"I know I've done something very wrong," a soft-spoken and teary eyed Jason Smathers told U.S. District Judge Alvin Hellerstein.
The judge credited the 25-year-old former Harpers Ferry, W. Va., resident for his contrition and efforts to help the government before he pleaded guilty to conspiracy charges. A plea deal had called for a sentence of at least a year and a half in prison.
In a letter from Smathers to the court that was read partially into the record by Assistant U.S. Attorney David Siegal, Smathers tried to explain the crimes that AOL has said cost the company at least $400,000 and possibly millions of dollars.
"Cyberspace is a new and strange place," Siegal said Smathers wrote. "I was good at navigating in that frontier and I became an outlaw."
As the judge indicated he would be lenient toward Smathers, Siegal told Hellerstein that the public needs to learn from the case that the "Internet is not lawless."
"The public at large has an interest in making sure people respect the same values that apply in everyday life, on the Internet," Siegal said.
The judge imposed the reduced sentence of one year and three months, saying he recognized that Smathers cooperated fully with the government but did not have the kind of information that would have helped to build other criminal cases.

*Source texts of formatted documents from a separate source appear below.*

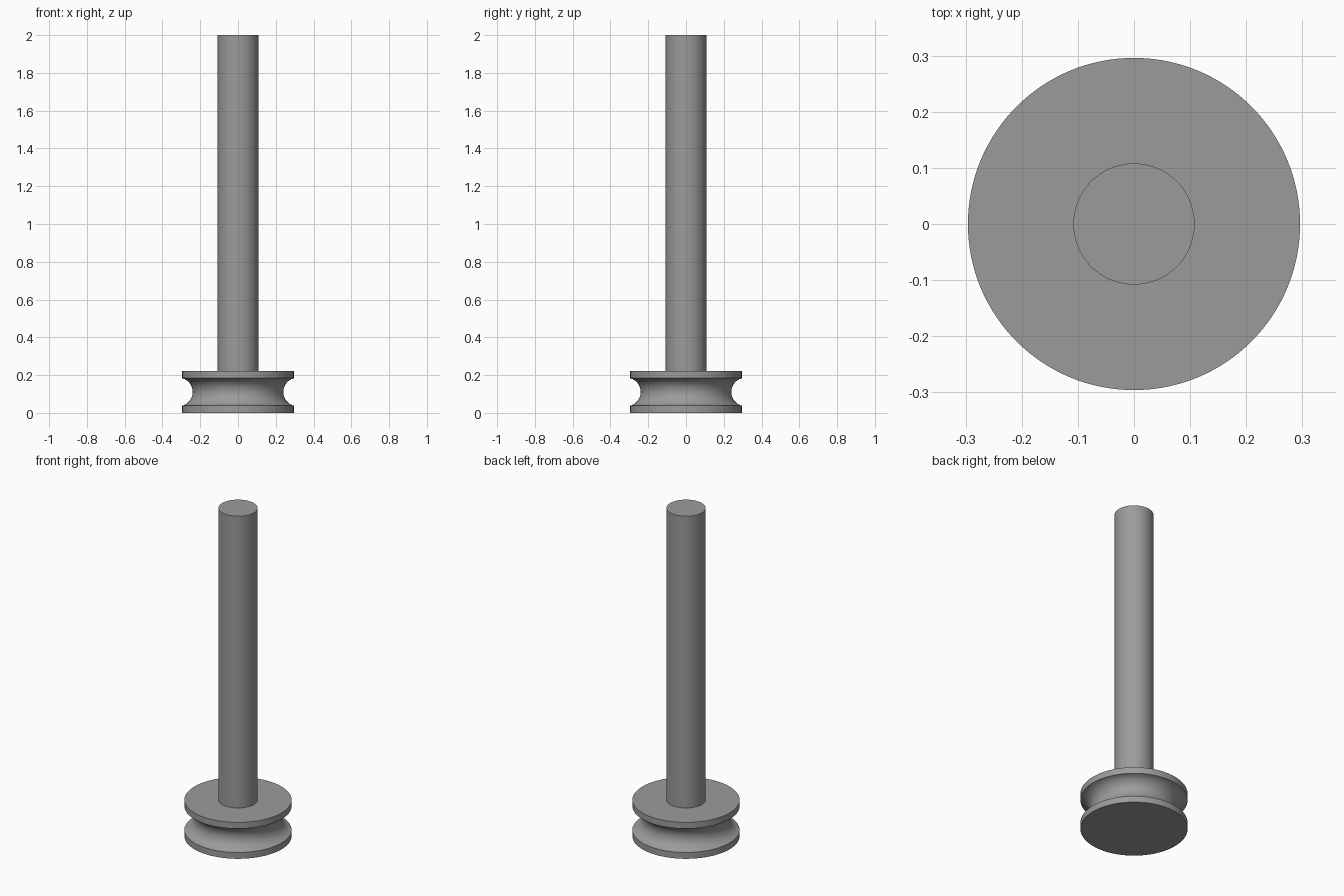
import bpy, bmesh, math

if "Cube" in bpy.data.objects:
    bpy.data.objects.remove(bpy.data.objects["Cube"])

SEGMENTS = 128
grey = bpy.data.materials.new("grey metal")
grey.diffuse_color = (0.33, 0.33, 0.33, 1)
grey.use_nodes = True
grey.node_tree.nodes["Principled BSDF"].inputs["Base Color"].default_value = grey.diffuse_color


def lathe(name, profile):
    """Revolve a (radius, z) profile, starting and ending on the axis."""
    bm = bmesh.new()
    verts = [bm.verts.new((r, 0, z)) for r, z in profile]
    edges = [bm.edges.new(pair) for pair in zip(verts, verts[1:])]
    bmesh.ops.spin(bm, geom=verts + edges, cent=(0, 0, 0), axis=(0, 0, 1),
                   angle=math.tau, steps=SEGMENTS, use_duplicate=False)
    bmesh.ops.remove_doubles(bm, verts=bm.verts, dist=1e-5)
    bmesh.ops.recalc_face_normals(bm, faces=bm.faces)
    mesh = bpy.data.meshes.new(name)
    bm.to_mesh(mesh)
    bm.free()
    mesh.materials.append(grey)
    obj = bpy.data.objects.new(name, mesh)
    bpy.context.collection.objects.link(obj)
    bpy.context.view_layer.objects.active = obj
    obj.select_set(True)
    bpy.ops.object.shade_smooth_by_angle(angle=math.radians(30))
    obj.select_set(False)
    return obj


# Grooved wheel: two flat rims with a round groove between them
RIM, HEIGHT, GROOVE, CENTRE = 0.296, 0.222, 0.075, 0.315
half = math.acos((CENTRE - RIM) / GROOVE)
groove = []
for i in range(25):
    a = half * (i / 12 - 1)
    groove.append((CENTRE - GROOVE * math.cos(a), HEIGHT / 2 + GROOVE * math.sin(a)))
lathe("grooved_wheel", [(0, 0), (RIM, 0)] + groove + [(RIM, HEIGHT), (0, HEIGHT)])

# Shaft: plain rod standing on the wheel
lathe("shaft", [(0, HEIGHT), (0.108, HEIGHT), (0.108, 2), (0, 2)])
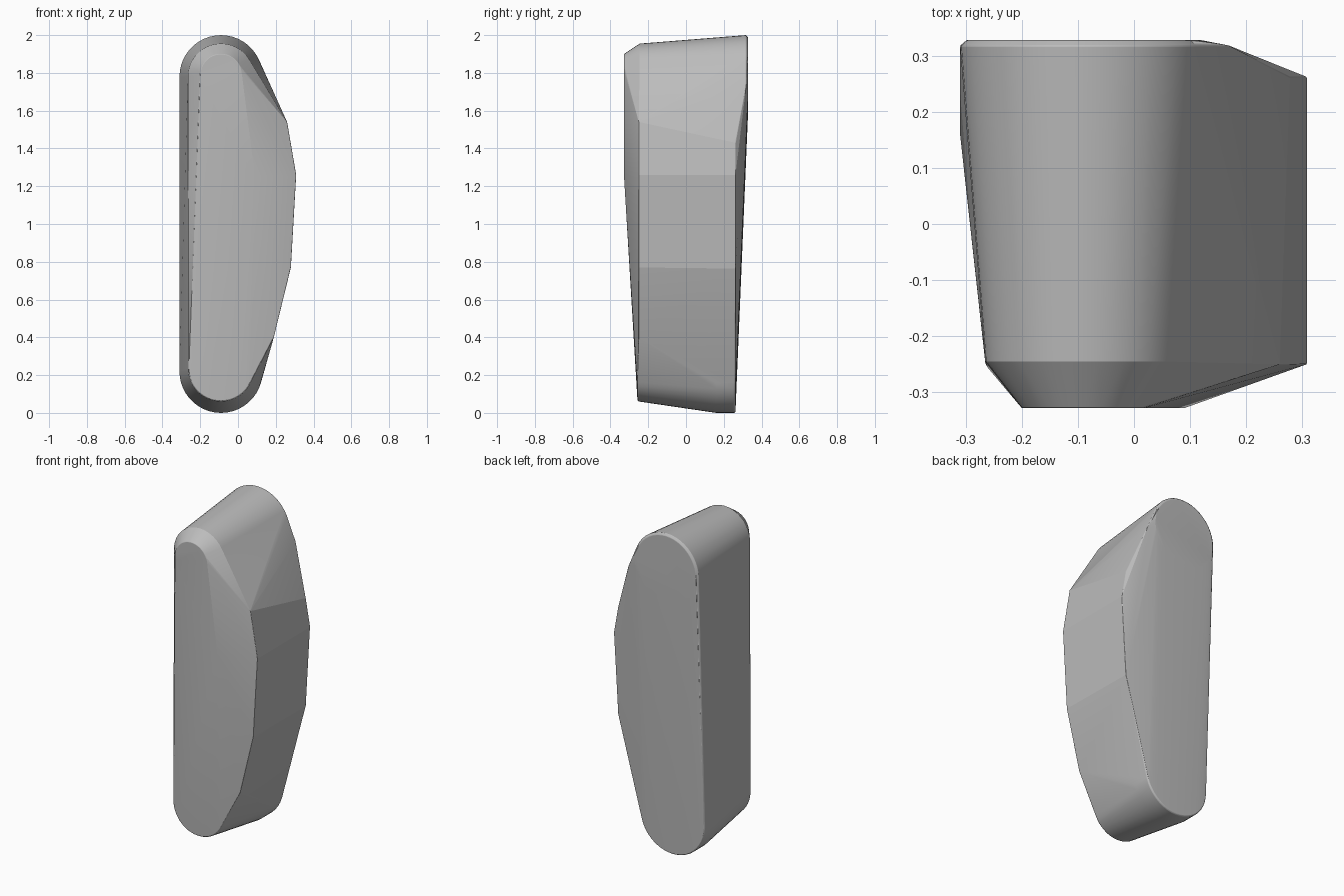
import bpy, bmesh, math

if "Cube" in bpy.data.objects:
    bpy.data.objects.remove(bpy.data.objects["Cube"], do_unlink=True)

AXIS_X = -0.09
SEGMENTS = 22


def arc(y, z, radius, start=0, sweep=180):
    """Points of an arc standing in a plane of constant y."""
    steps = SEGMENTS * sweep // 180
    return [(AXIS_X + radius * math.cos(math.radians(start + sweep * i / steps)), y,
             z + radius * math.sin(math.radians(start + sweep * i / steps)))
            for i in range(steps + 1)]


points = []
# Rounded back end: full disc at the top with a fine chamfer, half round foot
points += arc(0.328, 1.78, 0.208, 0, 360)
points += arc(0.318, 1.78, 0.22)
points += arc(0.262, 0.22, 0.215, 180)
points += arc(0.255, 0.22, 0.22, 180)
points += arc(0.16, 0.22, 0.22, 180)
# Rounded front end: small disc, wide shoulder and half round foot
points += arc(-0.328, 1.79, 0.11, 0, 360)
points += arc(-0.245, 1.78, 0.175)
points += arc(-0.257, 0.235, 0.17, 180)
points += arc(-0.248, 0.235, 0.175, 180)
# Crown of the front face
points.append((0.09, -0.328, 1.25))
# Bulging side, front edge then back edge
points += [(x, -0.25, z) for x, z in ((0.26, 1.54), (0.308, 1.26), (0.28, 0.77), (0.19, 0.4))]
points += [(x, 0.262, z) for x, z in ((0.278, 1.43), (0.308, 1.26), (0.28, 0.77))]
points.append((0.17, 0.318, 1.73))

# Stretch a skin over the outline
bm = bmesh.new()
for p in points:
    bm.verts.new(p)
bmesh.ops.remove_doubles(bm, verts=bm.verts, dist=0.0005)
hull = bmesh.ops.convex_hull(bm, input=bm.verts)
loose = {g for g in hull["geom_interior"] + hull["geom_unused"] if isinstance(g, bmesh.types.BMVert)}
bmesh.ops.delete(bm, geom=list(loose), context="VERTS")
bmesh.ops.dissolve_limit(bm, angle_limit=math.radians(0.6), verts=bm.verts, edges=bm.edges)
bmesh.ops.recalc_face_normals(bm, faces=bm.faces)

mesh = bpy.data.meshes.new("faceted_body")
bm.to_mesh(mesh)
bm.free()
body = bpy.data.objects.new("faceted_body", mesh)
bpy.context.collection.objects.link(body)

# Plain grey finish
grey = bpy.data.materials.new("plain_grey")
grey.use_nodes = True
grey.diffuse_color = (0.5, 0.5, 0.5, 1)
grey.node_tree.nodes["Principled BSDF"].inputs["Base Color"].default_value = (0.5, 0.5, 0.5, 1)
mesh.materials.append(grey)

# Slightly softened edges, smooth round ends, crisp facets
soft = body.modifiers.new("soft_edges", "BEVEL")
soft.width = 0.005
soft.segments = 2
soft.limit_method = "ANGLE"
soft.angle_limit = math.radians(35)
bpy.ops.object.select_all(action="DESELECT")
body.select_set(True)
bpy.context.view_layer.objects.active = body
bpy.ops.object.shade_smooth_by_angle(angle=math.radians(9.5))
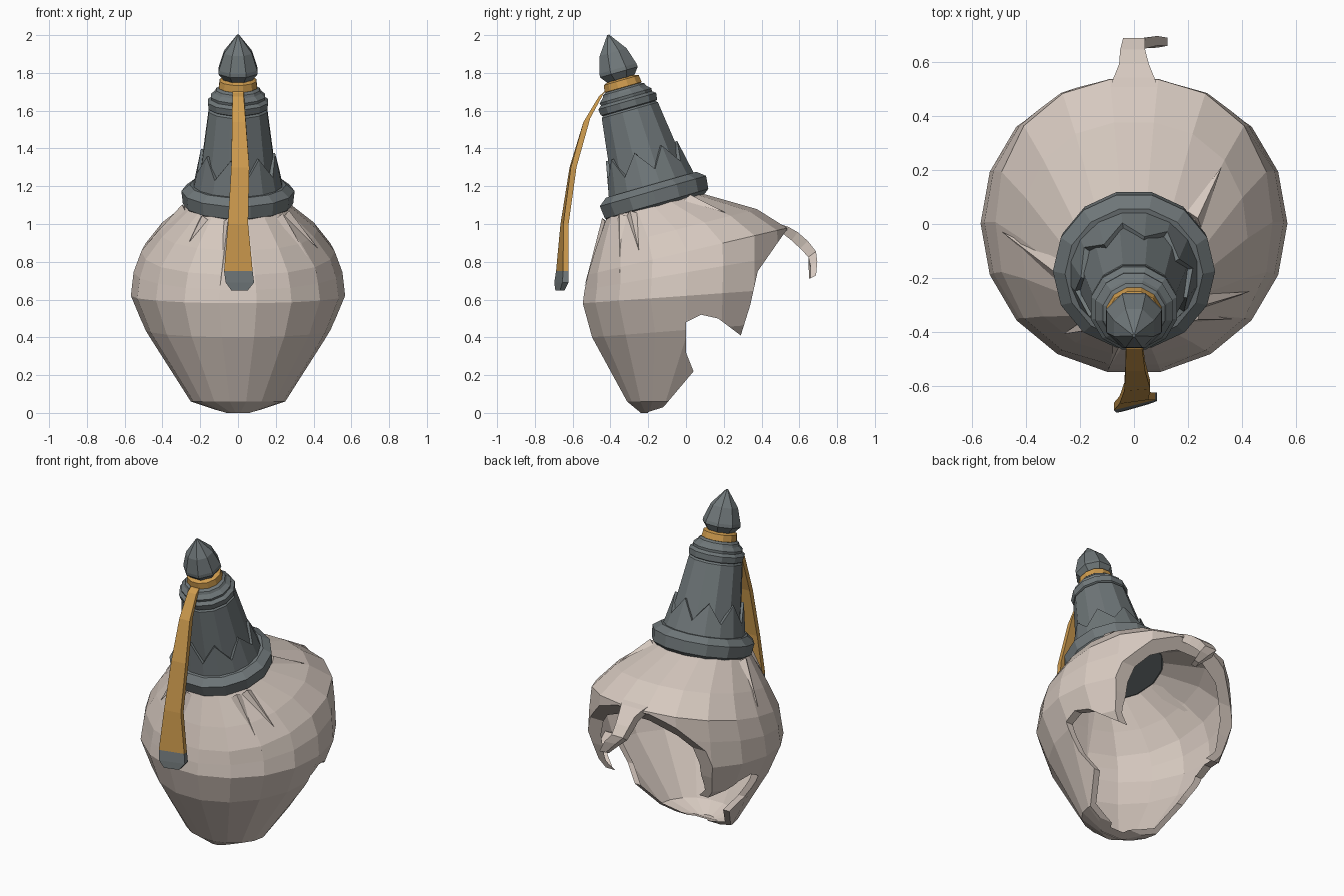
import bpy, bmesh
from math import sin, cos, tau, radians
from mathutils import Matrix, Vector

cube = bpy.data.objects.get("Cube")
if cube:
    bpy.data.objects.remove(cube, do_unlink=True)


def material(name, rgb):
    m = bpy.data.materials.new(name)
    m.use_nodes = True
    m.diffuse_color = (*rgb, 1)
    m.node_tree.nodes["Principled BSDF"].inputs["Base Color"].default_value = (*rgb, 1)
    return m


cream = material("cream cloth", (0.67, 0.58, 0.52))
grey = material("slate grey", (0.16, 0.185, 0.192))
gold = material("ochre yellow", (0.62, 0.33, 0.076))


def build(name, verts, faces, mats, matrix=None):
    """Make an object from points and faces with outward normals."""
    bm = bmesh.new()
    vs = [bm.verts.new(v) for v in verts]
    for f in faces:
        bm.faces.new([vs[i] for i in f])
    bmesh.ops.recalc_face_normals(bm, faces=bm.faces)
    me = bpy.data.meshes.new(name)
    bm.to_mesh(me)
    bm.free()
    for m in mats:
        me.materials.append(m)
    ob = bpy.data.objects.new(name, me)
    bpy.context.collection.objects.link(ob)
    if matrix:
        ob.matrix_world = matrix
    return ob


def bridge(rings, n):
    """Quads between consecutive rings of n points."""
    return [(r * n + i, r * n + (i + 1) % n, (r + 1) * n + (i + 1) % n, (r + 1) * n + i)
            for r in range(rings - 1) for i in range(n)]


def caps(rings, n):
    return [tuple(range(n)), tuple(range((rings - 1) * n, rings * n))]


def lathe(name, profile, n, mat, matrix):
    verts = [(r * sin(tau * (i + 0.5) / n), -r * cos(tau * (i + 0.5) / n), s)
             for s, r in profile for i in range(n)]
    k = len(profile)
    return build(name, verts, bridge(k, n) + caps(k, n), [mat], matrix)


def loft(name, rows, mats):
    """Strip with a four-cornered section: x, y, z, half width, thickness y, z, yaw."""
    verts = []
    for x, y, z, w, ty, tz, yaw in rows:
        c = Vector((x, y, z))
        side = Vector((cos(radians(yaw)), sin(radians(yaw)), 0)) * w
        up = Vector((0, ty, tz))
        verts += [c - side - up, c + side - up, c + side + up, c - side + up]
    k = len(rows)
    return build(name, verts, bridge(k, 4) + caps(k, 4), mats)


# Hood levels from top to bottom: front y, front z, back y, back z, half width, lip width
LEVELS = [(-.42, 1.04, .06, 1.17, .26, .05), (-.485, .86, .38, 1.08, .42, .06),
          (-.525, .73, .54, .98, .512, .06), (-.545, .65, .56, .84, .553, .06),
          (-.555, .58, .56, .66, .567, .06), (-.505, .4, .53, .48, .492, .045),
          (-.315, .06, .1, .06, .25, .025), (-.24, 0, -.1, 0, .07, .02)]
SIDES = 18


def ring_point(level, a, inner=False):
    yf, zf, yb, zb, rx, lip = level
    inset = lip if inner else 0
    lift = 0.02 if inner and zf < 0.1 else 0
    bulge = 1 + (0.04 * sin(2 * a) ** 2 if zf > 0.7 else 0)
    c = cos(a) * bulge
    return Vector(((rx - inset) * sin(a) * bulge,
                   (yf + yb) / 2 - (yb - yf - 2 * inset) * c / 2,
                   (zf + zb) / 2 - (zb - zf) * c / 2 + lift))


# Hood: outer wall plus a temporary inner wall in the second slot
angles = [tau * (i + 0.5) / SIDES for i in range(SIDES)]
verts = [ring_point(l, a) for l in reversed(LEVELS) for a in angles]
verts += [ring_point(l, a, True) for l in LEVELS for a in angles]
total = 2 * len(LEVELS)
hood = build("hood", verts, bridge(total, SIDES) + caps(total, SIDES), [cream, cream])
outer_count = (len(LEVELS) - 1) * SIDES
bottom_cap = (total - 1) * SIDES
for f in hood.data.polygons:
    f.material_index = 0 if f.index < outer_count or f.index == bottom_cap else 1

# Ragged opening at the back, cut by a side outline
outline = [(-.2, -.1), (-.2, .005), (-.12, .03), (.04, .22), (0, .32), (0, .48), (.08, .52),
           (.17, .5), (.29, .41), (.34, .57), (.38, .75), (.53, .965), (.9, .965), (.9, -.1)]
n = len(outline)
cutter = build("opening_cutter", [(x, y, z) for x in (-1, 1) for y, z in outline],
               bridge(2, n) + caps(2, n), [cream])
cutter.hide_render = True
mod = hood.modifiers.new("opening", "BOOLEAN")
mod.operation, mod.solver, mod.object = "DIFFERENCE", "EXACT", cutter
bpy.context.view_layer.update()
bpy.context.view_layer.objects.active = hood
bpy.ops.object.modifier_apply(modifier=mod.name)
bpy.data.objects.remove(cutter, do_unlink=True)

# Drop the inner wall, leaving thin cloth with a folded lip around the opening
bm = bmesh.new()
bm.from_mesh(hood.data)
bmesh.ops.delete(bm, geom=[f for f in bm.faces if f.material_index == 1], context="FACES")
bm.to_mesh(hood.data)
bm.free()
hood.data.materials.pop(index=1)


# Pinched cloth creases running down from the hat
def surface(a, u):
    i = int(u)
    return ring_point(LEVELS[i], a).lerp(ring_point(LEVELS[i + 1], a), u - i)


for idx, (deg, reach, spread) in enumerate([(-10, 2.9, 5), (50, 2.4, 6), (63, 1.5, 6),
                                            (130, .9, 8), (-88, 1.7, 9), (-38, .9, 5)]):
    a, d = radians(deg), radians(spread)
    top = surface(a, 0.15)
    out = (top - Vector((0, -.05, .6))).normalized()
    pts = [surface(a - d, 0.15), surface(a + d, 0.15), top + out * 0.025,
           surface(a, reach) + out * 0.006]
    build(f"hood_crease_{idx + 1}", pts, [(0, 1, 2), (0, 1, 3), (1, 2, 3), (2, 0, 3)], [cream])

# Hooked tail growing out of the back of the hood
loft("hood_tail", [(0, .46, .995, .1, .008, .014, 0), (0, .53, .965, .075, .012, .02, 0),
                   (0, .575, .935, .055, .016, .022, 0), (-.005, .625, .89, .046, .02, .02, 0),
                   (0, .668, .84, .04, .02, .015, 0),
                   (.05, .672, .79, .036, .018, .012, 8), (.105, .67, .72, .02, .015, .008, 10)],
     [cream])

# Hat, leaning forward
lean = Matrix.Translation((0, -.15, 1.088)) @ Matrix.Rotation(radians(16), 4, "X")
lathe("hat_brim", [(0, .265), (.02, .292), (.09, .3), (.125, .255), (.125, .2)], 14, grey, lean)
lathe("hat_cone", [(.1, .218), (.535, .16), (.55, .145)], 12, grey, lean)
lathe("hat_upper_bands", [(.54, .14), (.55, .16), (.585, .165), (.6, .145), (.615, .148),
                          (.635, .125), (.65, .118), (.665, .09)], 12, grey, lean)
lathe("hat_cord", [(.655, .085), (.662, .105), (.7, .1), (.71, .075)], 12, gold, lean)
lathe("hat_finial", [(.69, .06), (.712, .085), (.745, .112), (.765, .11), (.855, .08),
                     (.95, .006)], 8, grey, lean)

# Zigzag collar around the foot of the cone
teeth = 16
points = []
for part in range(3):
    for i in range(teeth):
        peak = i % 2
        s, r = [(.115, .24), (.31 if peak else .2, .2 if peak else .222),
                (.31 if peak else .2, .16 if peak else .18)][part]
        t = tau * (i + 0.5) / teeth
        points.append((r * sin(t), -r * cos(t), s))
build("hat_zigzag_collar", points, bridge(3, teeth), [grey], lean)

# Long ribbon hanging in front, with a grey weighted end
ribbon = loft("ribbon", [(0, -.385, 1.74, .03, .01, .02, 0), (0, -.445, 1.69, .03, .016, .014, 0),
                         (.005, -.525, 1.55, .036, .018, .01, 0),
                         (.012, -.598, 1.3, .048, .015, 0, 4),
                         (0, -.643, 1.0, .054, .014, 0, 8),
                         (.002, -.655, .75, .078, .014, 0, 14),
                         (.01, -.66, .69, .078, .016, 0, 16),
                         (.008, -.667, .648, .045, .012, 0, 16)], [gold, grey])
for f in ribbon.data.polygons:
    f.material_index = 1 if f.center.z < 0.74 else 0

He said leniency was appropriate for "someone who tries hard to bare his soul but doesn't have the information the government needs."